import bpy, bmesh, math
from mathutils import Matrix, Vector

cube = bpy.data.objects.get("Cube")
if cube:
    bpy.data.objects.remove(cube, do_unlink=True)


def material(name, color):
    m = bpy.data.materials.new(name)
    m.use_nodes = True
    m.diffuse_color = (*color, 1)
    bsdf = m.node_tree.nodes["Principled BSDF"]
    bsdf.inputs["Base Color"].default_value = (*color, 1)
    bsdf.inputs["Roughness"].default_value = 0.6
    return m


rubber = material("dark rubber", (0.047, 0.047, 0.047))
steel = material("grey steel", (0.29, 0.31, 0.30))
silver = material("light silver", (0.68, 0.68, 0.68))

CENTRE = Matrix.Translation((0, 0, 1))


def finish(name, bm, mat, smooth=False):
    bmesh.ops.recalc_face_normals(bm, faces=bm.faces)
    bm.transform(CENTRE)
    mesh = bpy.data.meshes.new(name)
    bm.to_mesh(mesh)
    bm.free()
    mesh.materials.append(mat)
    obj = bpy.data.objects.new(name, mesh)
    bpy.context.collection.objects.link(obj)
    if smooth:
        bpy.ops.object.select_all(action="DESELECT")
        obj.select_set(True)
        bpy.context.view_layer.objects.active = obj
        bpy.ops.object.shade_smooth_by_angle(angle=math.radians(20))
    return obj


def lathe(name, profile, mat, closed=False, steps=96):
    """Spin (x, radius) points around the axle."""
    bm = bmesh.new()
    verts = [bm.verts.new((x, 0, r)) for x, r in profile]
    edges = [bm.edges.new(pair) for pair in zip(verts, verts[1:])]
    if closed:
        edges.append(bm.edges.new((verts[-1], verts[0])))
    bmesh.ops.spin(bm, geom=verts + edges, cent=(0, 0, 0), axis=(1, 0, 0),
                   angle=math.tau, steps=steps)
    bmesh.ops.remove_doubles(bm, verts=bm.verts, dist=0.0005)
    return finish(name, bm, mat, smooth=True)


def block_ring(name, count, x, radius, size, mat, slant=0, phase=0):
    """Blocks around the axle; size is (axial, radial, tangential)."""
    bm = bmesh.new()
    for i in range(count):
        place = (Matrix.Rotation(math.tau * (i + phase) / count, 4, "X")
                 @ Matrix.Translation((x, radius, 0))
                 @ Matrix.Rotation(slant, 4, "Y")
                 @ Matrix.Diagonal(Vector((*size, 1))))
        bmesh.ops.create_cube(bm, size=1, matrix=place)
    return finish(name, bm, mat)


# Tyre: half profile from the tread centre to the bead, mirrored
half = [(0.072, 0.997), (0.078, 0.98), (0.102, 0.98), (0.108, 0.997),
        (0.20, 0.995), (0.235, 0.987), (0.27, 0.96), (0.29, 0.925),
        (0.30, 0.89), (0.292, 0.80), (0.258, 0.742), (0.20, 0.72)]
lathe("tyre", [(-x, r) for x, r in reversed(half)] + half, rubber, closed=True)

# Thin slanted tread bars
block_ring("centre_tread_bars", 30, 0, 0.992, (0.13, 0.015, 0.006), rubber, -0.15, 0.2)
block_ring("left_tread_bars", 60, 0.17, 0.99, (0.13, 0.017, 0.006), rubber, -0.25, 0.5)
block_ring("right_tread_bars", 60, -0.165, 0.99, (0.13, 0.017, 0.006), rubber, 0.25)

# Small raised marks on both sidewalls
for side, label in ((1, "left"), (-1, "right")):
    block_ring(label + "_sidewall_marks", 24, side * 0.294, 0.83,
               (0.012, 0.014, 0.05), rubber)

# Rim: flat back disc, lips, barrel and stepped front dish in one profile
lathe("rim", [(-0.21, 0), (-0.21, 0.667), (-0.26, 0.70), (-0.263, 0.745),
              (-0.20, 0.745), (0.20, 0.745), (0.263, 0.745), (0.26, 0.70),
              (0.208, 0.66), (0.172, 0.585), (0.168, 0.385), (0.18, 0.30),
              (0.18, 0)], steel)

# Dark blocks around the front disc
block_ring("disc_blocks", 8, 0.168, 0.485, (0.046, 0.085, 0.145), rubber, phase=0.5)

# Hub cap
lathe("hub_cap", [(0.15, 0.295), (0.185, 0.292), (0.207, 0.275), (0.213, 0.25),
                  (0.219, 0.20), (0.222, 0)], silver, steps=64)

**Task to carry out**
In the listing, return each line containing the string "data".

**Output below**
cube = bpy.data.objects.get("Cube")
    bpy.data.objects.remove(cube, do_unlink=True)
    m = bpy.data.materials.new(name)
    mesh = bpy.data.meshes.new(name)
    obj = bpy.data.objects.new(name, mesh)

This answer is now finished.